Work task: Go over the entries below line by line, copying each one that contains the word "Vector".

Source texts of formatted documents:
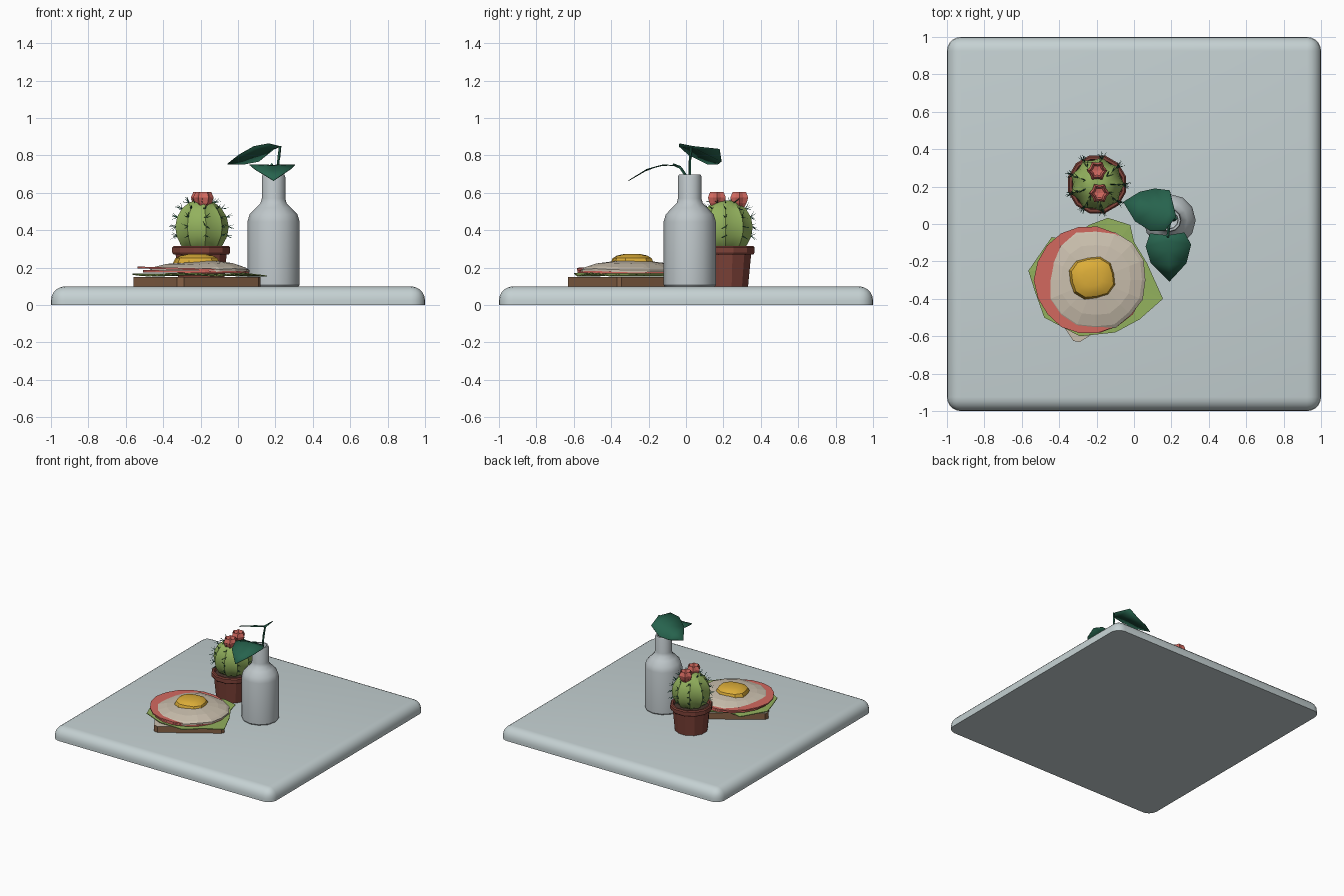
import bpy, bmesh, math, random
from mathutils import Vector

if "Cube" in bpy.data.objects:
    bpy.data.objects.remove(bpy.data.objects["Cube"])

random.seed(4)


def mat(name, r, g, b):
    m = bpy.data.materials.new(name)
    m.diffuse_color = (r, g, b, 1)
    m.use_nodes = True
    m.node_tree.nodes["Principled BSDF"].inputs["Base Color"].default_value = m.diffuse_color
    return m


GREY = mat("pale_grey", .56, .64, .65)
GLASS = mat("bottle_grey", .52, .57, .59)
TERRA = mat("terracotta", .21, .055, .04)
GREEN = mat("cactus_green", .29, .44, .11)
LEAF = mat("leaf_green", .02, .125, .075)
RED = mat("soft_red", .65, .14, .115)
CRUST = mat("bread_crust", .24, .12, .06)
CREAM = mat("cream", .59, .52, .42)
YOLK = mat("yolk_yellow", .72, .42, .04)
SOIL = mat("soil", .06, .035, .025)


def finish(name, bm, *mats, smooth=None):
    bmesh.ops.remove_doubles(bm, verts=bm.verts, dist=1e-5)
    bmesh.ops.recalc_face_normals(bm, faces=bm.faces)
    me = bpy.data.meshes.new(name)
    bm.to_mesh(me)
    bm.free()
    ob = bpy.data.objects.new(name, me)
    bpy.context.collection.objects.link(ob)
    for m in mats:
        me.materials.append(m)
    if smooth:
        bpy.context.view_layer.objects.active = ob
        ob.select_set(True)
        bpy.ops.object.shade_smooth_by_angle(angle=math.radians(smooth))
        ob.select_set(False)
    return ob


def lathe(name, cx, cy, prof, n, m, groove=1.0, smooth=None, phase=0.0):
    """Revolve (r, z) points; groove scales every other segment inward."""
    bm = bmesh.new()
    rings = []
    for r, z in prof:
        ring = []
        for i in range(n):
            a = math.tau * (i + phase) / n
            k = r * (groove if i % 2 else 1)
            ring.append(bm.verts.new((cx + k * math.cos(a), cy + k * math.sin(a), z)))
        rings.append(ring)
    for a, b in zip(rings, rings[1:]):
        for i in range(n):
            j = (i + 1) % n
            bm.faces.new((a[i], a[j], b[j], b[i]))
    return finish(name, bm, m, smooth=smooth)


def layer(name, outline, zf, thick, *mats, fracs=(1, .6, .3), smooth=None):
    """Flat food slice: outline scaled to inner rings, height from zf(x, y, frac)."""
    bm = bmesh.new()
    n = len(outline)
    c = Vector((sum(p[0] for p in outline) / n, sum(p[1] for p in outline) / n))

    def surface(dz):
        rings = []
        for f in fracs:
            pts = [c + (Vector(p) - c) * f for p in outline]
            rings.append([bm.verts.new((p.x, p.y, zf(p.x, p.y, f) + dz)) for p in pts])
        for a, b in zip(rings, rings[1:]):
            for i in range(n):
                j = (i + 1) % n
                bm.faces.new((a[i], a[j], b[j], b[i]))
        mid = bm.verts.new((c.x, c.y, zf(c.x, c.y, 0) + dz))
        for i in range(n):
            bm.faces.new((rings[-1][i], rings[-1][(i + 1) % n], mid))
        return rings[0]

    t, b = surface(0), surface(-thick)
    for i in range(n):
        j = (i + 1) % n
        bm.faces.new((t[i], t[j], b[j], b[i]))
    ob = finish(name, bm, *mats, smooth=smooth)
    if len(mats) > 1:  # second colour on upward faces
        for p in ob.data.polygons:
            p.material_index = int(p.normal.z > .7)
    return ob


def blob(cx, cy, r, n, wobble):
    out = []
    for i in range(n):
        a, k = math.tau * i / n, r * (1 + random.uniform(-wobble, wobble))
        out.append((cx + k * math.cos(a), cy + k * math.sin(a)))
    return out


def rod(bm, p, q, r1, r2, n=5):
    p, q = Vector(p), Vector(q)
    rot = (q - p).to_track_quat('Z', 'Y').to_matrix().to_4x4()
    rot.translation = (p + q) / 2
    bmesh.ops.create_cone(bm, cap_ends=True, segments=n, radius1=r1, radius2=r2,
                          depth=(q - p).length, matrix=rot)


# Rounded table slab (bottom edges stay sharp)
bm = bmesh.new()
bmesh.ops.create_cube(bm, size=1)
for v in bm.verts:
    v.co = (v.co.x * 2, v.co.y * 2, (v.co.z + .5) * .1)
edges = [e for e in bm.edges if max(v.co.z for v in e.verts) > .05]
bmesh.ops.bevel(bm, geom=edges, offset=.075, segments=5, profile=.5, affect='EDGES')
finish("table_slab", bm, GREY, smooth=40)

# Bottle with open neck
lathe("bottle", .19, .02, [(0, .1), (.134, .1), (.14, .108), (.14, .445), (.128, .485),
      (.095, .52), (.07, .545), (.063, .57), (.063, .685), (.058, .698), (.047, .698),
      (.043, .68), (.043, .56), (0, .52)], 12, GLASS, smooth=35)

# Leaf stems
bm = bmesh.new()
for path in ([(.19, .02, .53), (.21, .02, .7), (.217, .022, .78), (.225, .03, .85)],
             [(.19, .02, .53), (.19, .0, .69), (.185, -.03, .735), (.18, -.07, .752)]):
    for p, q in zip(path, path[1:]):
        rod(bm, p, q, .008, .007)
finish("leaf_stems", bm, LEAF)


def leaf(name, pts, ribs):
    """Left and right outline share a row of midrib points."""
    left, right = pts
    bm = bmesh.new()
    for side in (left, right):
        a = [bm.verts.new(p) for p in ribs]
        b = [bm.verts.new(p) for p in side]
        bm.faces.new((a[0], a[1], b[0]))
        for i in range(len(b) - 1):
            bm.faces.new((a[i + 1], a[i + 2], b[i + 1], b[i]))
        bm.faces.new((a[-2], a[-1], b[-1]))
    ob = finish(name, bm, LEAF, smooth=30)
    mod = ob.modifiers.new("thickness", 'SOLIDIFY')
    mod.thickness = .004


leaf("upper_leaf", ([(.19, .18, .835), (.11, .19, .77), (.03, .172, .755)],
                    [(.165, -.035, .865), (.085, -.035, .85), (.005, .015, .805)]),
     [(.225, .04, .85), (.18, .06, .835), (.11, .085, .815), (.03, .105, .785), (-.058, .118, .755)])
leaf("lower_leaf", ([(.085, -.05, .745), (.062, -.12, .752), (.09, -.21, .728)],
                    [(.27, -.045, .745), (.305, -.11, .752), (.28, -.21, .728)]),
     [(.18, -.06, .748), (.182, -.09, .75), (.185, -.15, .745), (.188, -.22, .718), (.19, -.308, .667)])

# Pot, soil, cactus
PX, PY = -.197, .212
lathe("pot", PX, PY, [(0, .1), (.124, .1), (.141, .27), (.153, .27), (.16, .28), (.16, .308),
      (.152, .316), (.138, .316), (.13, .28), (0, .28)], 12, TERRA, phase=.5)
lathe("soil", PX, PY, [(.134, .29), (.1, .3), (0, .305)], 12, SOIL, phase=.5)
body = [(.07, .29), (.115, .32), (.14, .37), (.147, .42), (.137, .47), (.11, .515), (.07, .548), (.03, .56), (0, .553)]
lathe("cactus", PX, PY, body, 18, GREEN, groove=.88, smooth=35)

# Spines in small clusters along the ribs
bm = bmesh.new()
for i in range(9):
    a = math.tau * i / 9
    for r, z in body[2:7]:
        up = (z - .40) * 5
        d = Vector((math.cos(a), math.sin(a), up)).normalized()
        p = Vector((PX + r * math.cos(a), PY + r * math.sin(a), z))
        for k in range(3):
            s = Vector([random.uniform(-.7, .7) for _ in range(3)])
            rod(bm, p - d * .004, p + (d + s).normalized() * .036, .0025, .0006, 3)
finish("spines", bm, LEAF)

# Two flowers
for name, x, y in (("front_flower", -.185, .165), ("back_flower", -.197, .285)):
    lathe(name, x, y, [(0, .5), (.028, .52), (.045, .545), (.055, .575), (.042, .604),
          (.03, .58), (0, .575)], 12, RED, groove=.78)

# Bread slice: crust with pale top
bread = [(-.56, -.27), (-.555, -.235), (-.35, -.10), (-.16, .025), (-.13, .02), (0, -.17), (.12, -.345),
         (.11, -.37), (-.09, -.50), (-.29, -.632), (-.325, -.625), (-.44, -.45)]
layer("bread", bread, lambda x, y, f: .15, .05, CRUST, CREAM)

# Crinkled lettuce
lettuce = [(-.565, -.25), (-.44, -.07), (-.35, -.085), (-.24, -.005), (-.14, .033), (-.02, -.005), (.0, -.095),
           (.07, -.21), (.155, -.4), (.03, -.51), (-.1, -.58), (-.29, -.60), (-.48, -.5), (-.53, -.36)]
layer("lettuce", lettuce, lambda x, y, f: .166 + .008 * math.sin(17 * x + 11 * y) * f, .006, GREEN)

# Two red slices, tilted up to the left
layer("lower_red_slice", blob(-.225, -.3, .283, 18, .01),
      lambda x, y, f: .184 - .01 * (x + .2), .012, RED)
layer("upper_red_slice", blob(-.245, -.3, .287, 18, .015),
      lambda x, y, f: .196 - .03 * (x + .2), .01, RED)

# Fried egg: drooping white and domed yolk
white = blob(-.205, -.3, .273, 16, .03)
layer("egg_white", white,
      lambda x, y, f: .243 - .03 * f - .022 * max(0, f - .85) / .15 + .004 * math.sin(14 * x + 9 * y),
      .012, CREAM, fracs=(1, .93, .7, .4))
yolk = []
for i in range(12):
    a = math.tau * i / 12
    r = .112 / (abs(math.cos(a)) ** 3 + abs(math.sin(a)) ** 3) ** (1 / 3)
    yolk.append((-.222 + r * math.cos(a + .2) * 1.08, -.288 + r * math.sin(a + .2)))
layer("yolk", yolk, lambda x, y, f: .225 + .049 * math.sqrt(max(0, 1 - f ** 3)), .01,
      YOLK, fracs=(1, .9, .7, .4), smooth=30)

Written response:
from mathutils import Vector
    c = Vector((sum(p[0] for p in outline) / n, sum(p[1] for p in outline) / n))
            pts = [c + (Vector(p) - c) * f for p in outline]
    p, q = Vector(p), Vector(q)
        d = Vector((math.cos(a), math.sin(a), up)).normalized()
        p = Vector((PX + r * math.cos(a), PY + r * math.sin(a), z))
            s = Vector([random.uniform(-.7, .7) for _ in range(3)])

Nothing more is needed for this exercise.